The digital revolution has brought many exciting changes to the way that retail works. The convenience of online shopping today is remarkable when compared with recent years. However, the one industry that has remained relatively unchanged, is the fashion industry. 80% of clothing is still purchased in store, as opposed to online. But why is that?
Well, for one thing, you cannot deny the benefits of going in store and being able to try clothes on before you buy them. Yes, most online clothing retailers offer reasonable returns policies for garments that don’t fit. However, who can really be bothered with all of the hassle? Isn’t it easier to simply head to your local clothing outlet, try on a number of garments and then buy whatever fits the best?
Well, some digital distributers are trying to change all of that and to increase the number of people buying clothes online. Amazon is one of them. As you well know, Amazon is dominating the digital retail market and has been for some time. However, the one industry that they’ve been struggling to lead with is fashion retail. So, what are they proposing to do about it?
Ever heard of Stitch Fix?
Stich Fix is a $27 billion personalised clothing start up which has single-handedly revolutionised online clothes shopping. Their customers simply fill out a quick survey where they identify what clothes & styles that they like, and what they don’t. Then, they will provide information about their budget and lifestyle, so that Stitch Fix can find the most appropriate clothing solutions for them. Then, for $20, they get sent a box of clothing and accessories, and they keep what they want and send back what they don’t. It really is as simple as that!
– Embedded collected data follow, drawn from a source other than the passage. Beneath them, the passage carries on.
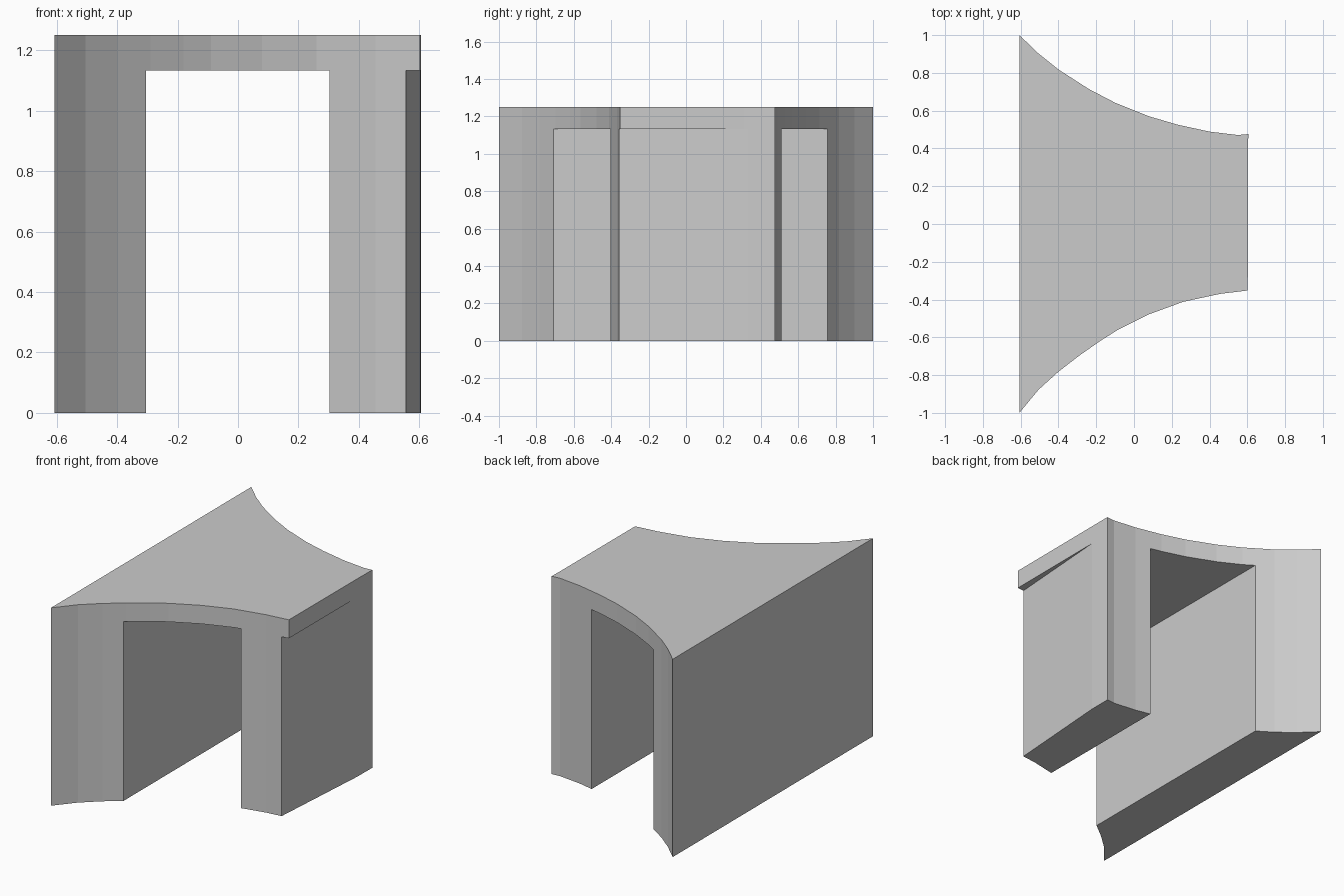
import bpy
import bmesh

if "Cube" in bpy.data.objects:
    bpy.data.objects.remove(bpy.data.objects["Cube"])

TOP, SOFFIT = 1.25, 1.133


def prism(name, outline, z0, z1):
    """Extrude a plan outline between two heights."""
    bm = bmesh.new()
    face = bm.faces.new([bm.verts.new((x, y, z0)) for x, y in outline])
    ext = bmesh.ops.extrude_face_region(bm, geom=[face])
    verts = [v for v in ext["geom"] if isinstance(v, bmesh.types.BMVert)]
    bmesh.ops.translate(bm, verts=verts, vec=(0, 0, z1 - z0))
    bmesh.ops.recalc_face_normals(bm, faces=bm.faces)
    mesh = bpy.data.meshes.new(name)
    bm.to_mesh(mesh)
    bm.free()
    obj = bpy.data.objects.new(name, mesh)
    bpy.context.collection.objects.link(obj)
    return obj


def cut(target, cutter):
    """Subtract the cutter, then remove it."""
    mod = target.modifiers.new(cutter.name, 'BOOLEAN')
    mod.operation = 'DIFFERENCE'
    mod.solver = 'EXACT'
    mod.object = cutter
    bpy.context.view_layer.objects.active = target
    bpy.ops.object.modifier_apply(modifier=mod.name)
    bpy.data.objects.remove(cutter)


# Curved front and back edges of the plan, left to right
front_edge = [(-0.607, -1.0), (-0.505, -0.877), (-0.4, -0.782), (-0.29, -0.697),
              (-0.18, -0.62), (-0.09, -0.563), (0.08, -0.478), (0.26, -0.412),
              (0.455, -0.37), (0.602, -0.352)]
back_edge = [(-0.607, 1.0), (-0.505, 0.902), (-0.4, 0.818), (-0.24, 0.715),
             (-0.1, 0.642), (0.08, 0.57), (0.23, 0.526), (0.4, 0.489),
             (0.55, 0.471), (0.605, 0.476)]

# Full-height block: straight left and right walls, concave front and back
archway = prism("archway", front_edge + [(0.604, 0.31)] + back_edge[::-1], 0, TOP)

# Passage running front to back
cut(archway, prism("passage_cutter",
                   [(-0.304, -2), (0.302, -2), (0.302, 2), (-0.304, 2)], -0.5, SOFFIT))

# Right wall slants inward toward the front, beneath the overhanging roof
cut(archway, prism("slant_cutter",
                   [(0.549, -0.45), (0.7, -0.45), (0.7, 0.40), (0.609, 0.40)], -0.5, SOFFIT))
How does Amazon aim to combat that?
That personal stylist method seems pretty difficult to beat, doesn’t it? Well, Amazon have taken that business model and made it that little bit more attractive. Having said that, the idea is still in its infancy and only available to women, so it’s hard to say as to whether or not it’s going to take off in a big way, however there is great potential. Here’s how it works:
Amazon will include a similar survey, identifying which styles work best for you. The difference is, rather than $20 a box, they will charge a flat fee of $4.99 a month. In addition to that, shoppers will be able to see what is in the box before it is sent, thus significantly reducing the amount of returns made. In any case, shoppers will have 7 days to use their resealable box, complete with a prepaid return label should they want to send anything back. Easy!
The personal stylist is the future of online fashion
The fact is, it’s quite difficult to stay on top of fashion trends when the industry is forever on the move. As such, there’s never been a better time for a “personal stylist/shopper” model to appear on the market. Yes, women tend to be much better at following fashion trends, and there’s certainly no denying that gay men are significantly better dressed than straight men as a whole (I can’t tell you how many times I’ve been told “You’re not leaving the house in that!”. So, this stylist curated subscription model will likely be aimed towards straight men. What could be better than being told exactly what to wear, looking great, and saving loads of money while you’re at it? Perfect!
Another target would be children with busy parents! Kids are forever outgrowing their clothes and constantly having to find the time to take them in store (what feels like once a week) for a new outfit, simply isn’t viable. Having a steady supply of children’s clothing that will actually fit your ever-stretching sprout delivered to your door on the other hand, is much more attractive. Kids clothing retailers should take note!